January 30, 2011
Israel ‘anxiously monitoring’ Egyptian riots, Netanyahu says
Israel is “anxiously monitoring” developments in Egypt throughout the region, Prime Minister Benjamin Netanyahu said in his first official comments on the situation.
Netanyahu told his Cabinet on Sunday that he had spoken the previous night with President Obama and U.S. Secretary of State Hillary Rodham Clinton, and held consultations with Israeli Defense Minister Ehud Barak and Foreign Minister Avigdor Liberman, as well as with Israeli intelligence officials.

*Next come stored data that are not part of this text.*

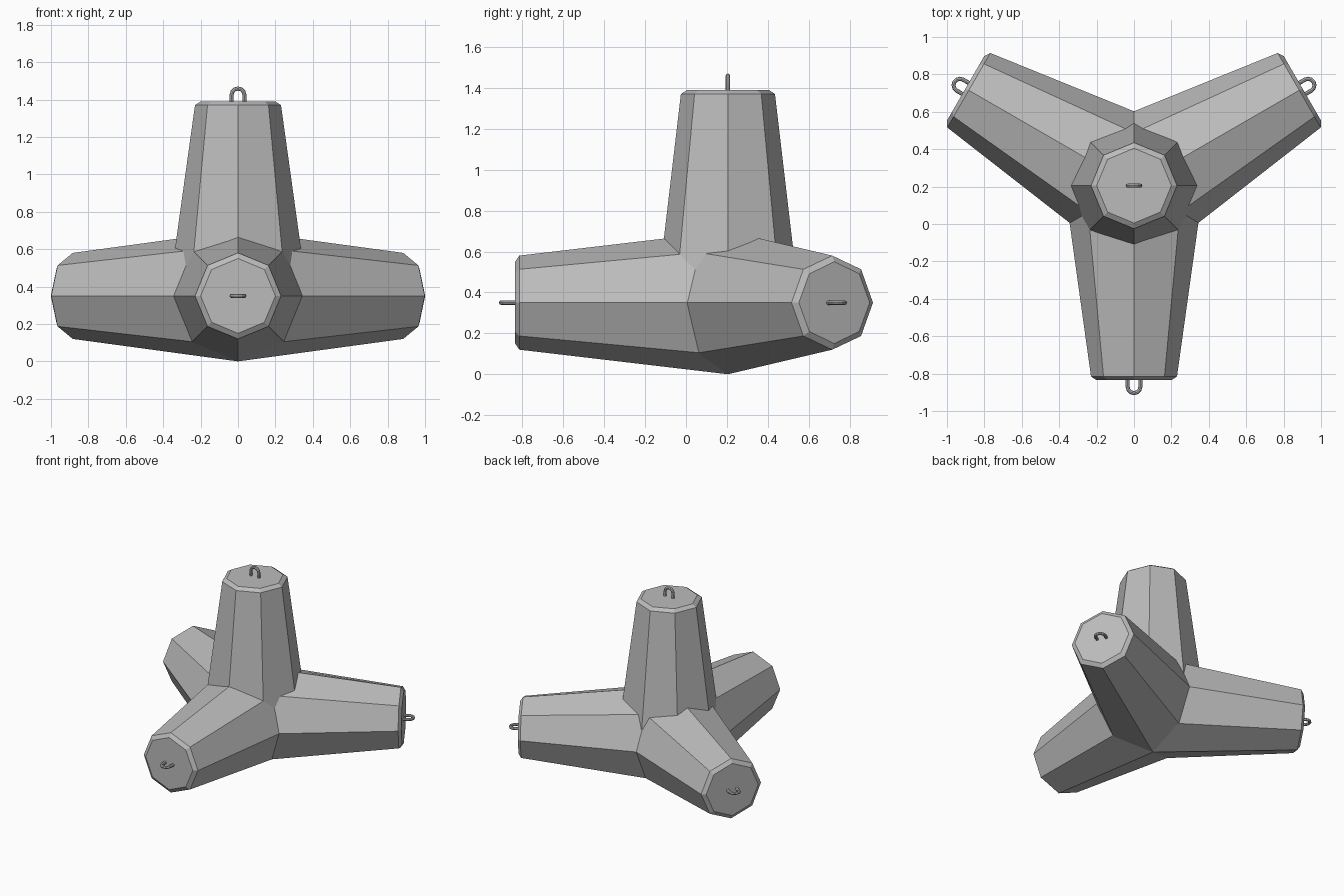
import bpy, bmesh, math
from mathutils import Matrix, Vector

cube = bpy.data.objects.get("Cube")
if cube:
    bpy.data.objects.remove(cube, do_unlink=True)

CENTRE = Vector((0, 0.205, 0.35))


def material(name, colour):
    mat = bpy.data.materials.new(name)
    mat.use_nodes = True
    mat.diffuse_color = colour
    mat.node_tree.nodes["Principled BSDF"].inputs["Base Color"].default_value = colour
    return mat


concrete = material("concrete grey", (0.5, 0.5, 0.5, 1))
steel = material("steel grey", (0.5, 0.5, 0.5, 1))


def frame(side, up, along):
    """Matrix whose local x, y, z are the arm's side, up and length."""
    m = Matrix((side, up, along)).transposed().to_4x4()
    m.translation = CENTRE
    return m


def add_object(name, bm, mat):
    bmesh.ops.recalc_face_normals(bm, faces=bm.faces)
    mesh = bpy.data.meshes.new(name)
    bm.to_mesh(mesh)
    bm.free()
    mesh.materials.append(mat)
    obj = bpy.data.objects.new(name, mesh)
    bpy.context.scene.collection.objects.link(obj)
    return obj


def skin(bm, rings):
    """Bridge a list of vertex rings and cap both ends."""
    n = len(rings[0])
    for a, b in zip(rings, rings[1:]):
        for i in range(n):
            j = (i + 1) % n
            bm.faces.new((a[i], a[j], b[j], b[i]))
    bm.faces.new(rings[0])
    bm.faces.new(rings[-1])


def arm(name, m):
    """Tapered octagonal arm with a chamfered tip."""
    bm = bmesh.new()
    rings = []
    # distance along arm, half width, half height, diagonal offset
    for z, w, h, d in ((0, .372, .35, .258), (1.02, .23, .23, .163), (1.04, .2, .2, .141)):
        pts = ((w, 0), (d, d), (0, h), (-d, d), (-w, 0), (-d, -d), (0, -h), (d, -d))
        rings.append([bm.verts.new(m @ Vector((x, y, z))) for x, y in pts])
    skin(bm, rings)
    return add_object(name, bm, concrete)


def lifting_loop(name, m, wire=0.011, half=0.034, sides=8, steps=6):
    """Round bar bent into a loop at the arm tip."""
    path = [(half, 1.03, 0)]
    for k in range(steps + 1):
        t = math.pi * k / steps
        path.append((half * math.cos(t), 1.075 + half * math.sin(t), t))
    path.append((-half, 1.03, math.pi))
    bm = bmesh.new()
    rings = []
    for x, z, t in path:
        ring = []
        for i in range(sides):
            a = math.tau * i / sides
            r = wire * math.cos(a)
            p = Vector((x + r * math.cos(t), wire * math.sin(a), z + r * math.sin(t)))
            ring.append(bm.verts.new(m @ p))
        rings.append(ring)
    skin(bm, rings)
    return add_object(name, bm, steel)


# Three legs spread evenly on the ground plane, one arm pointing up
Z = Vector((0, 0, 1))
frames = {"upper": frame(Vector((1, 0, 0)), Vector((0, 1, 0)), Z)}
for label, deg in (("front", -90), ("back_left", 30), ("back_right", 150)):
    t = math.radians(deg)
    along = Vector((math.cos(t), math.sin(t), 0))
    frames[label] = frame(Z.cross(along), Z, along)

arms = [arm(label + "_arm", m) for label, m in frames.items()]
for label, m in frames.items():
    lifting_loop(label + "_lifting_loop", m)

# Fuse the arms into one solid block
body = arms[0]
body.name = "concrete_body"
bpy.context.view_layer.objects.active = body
for other in arms[1:]:
    mod = body.modifiers.new("union", "BOOLEAN")
    mod.operation = "UNION"
    mod.solver = "EXACT"
    mod.object = other
    bpy.ops.object.modifier_apply(modifier=mod.name)
    bpy.data.objects.remove(other, do_unlink=True)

“Our efforts are designed to continue and maintain stability and security in our region,” Netanyahu said. “I remind you that the peace between Israel and Egypt has endured for over three decades, and our goal is to ensure that these relations continue.”
Israel on Saturday evacuated the families of its diplomats stationed in Egypt, though its diplomats remained, as well as other Israelis wishing to leave Egypt.
On Sunday, the United States announced that it would begin evacuating its citizens from the country, offering voluntary flights to Europe beginning Monday. Turkey reportedly sent two planes to Egypt to evacuate its citizens. There reportedly are thousands of Americans in Egypt.
Egyptian troops on Sunday began to enter the resort town of Sharm El Sheik, according to Al Jazeera. The peace treaty signed between Israel and Egypt restricts the movement of Egyptian troops into the Sinai Peninsula, but Israel approved the entrance of troops, according to The New York Times.
Also Sunday, the Egyptian government shut down the local operations of Al Jazeera, which has been blamed for the current violence, according to reports.
Egypt also reportedly closed its border with Gaza, according to The New York Times, citing Palestinian sources.
Egyptian President Hosni Mubarak on Saturday named a vice president for the first time in his 30-year rule—Omar Suleiman, the Egyptian chief of intelligence—hoping to placate protesters calling for his ouster. It had been widely expected that Mubarak’s son, Gamal, would take over power when the time came. Mubarak also dismissed his cabinet and named replacements.
On Sunday, more than 20,000 protesters gathered at Cairo square for a sixth day of protesting.
Reports indicate that there has been some looting and that two mummies were vandalized at Egypt’s national museum. Prisoners reportedly have escaped, including one Gaza man who was able to return home, according to reports.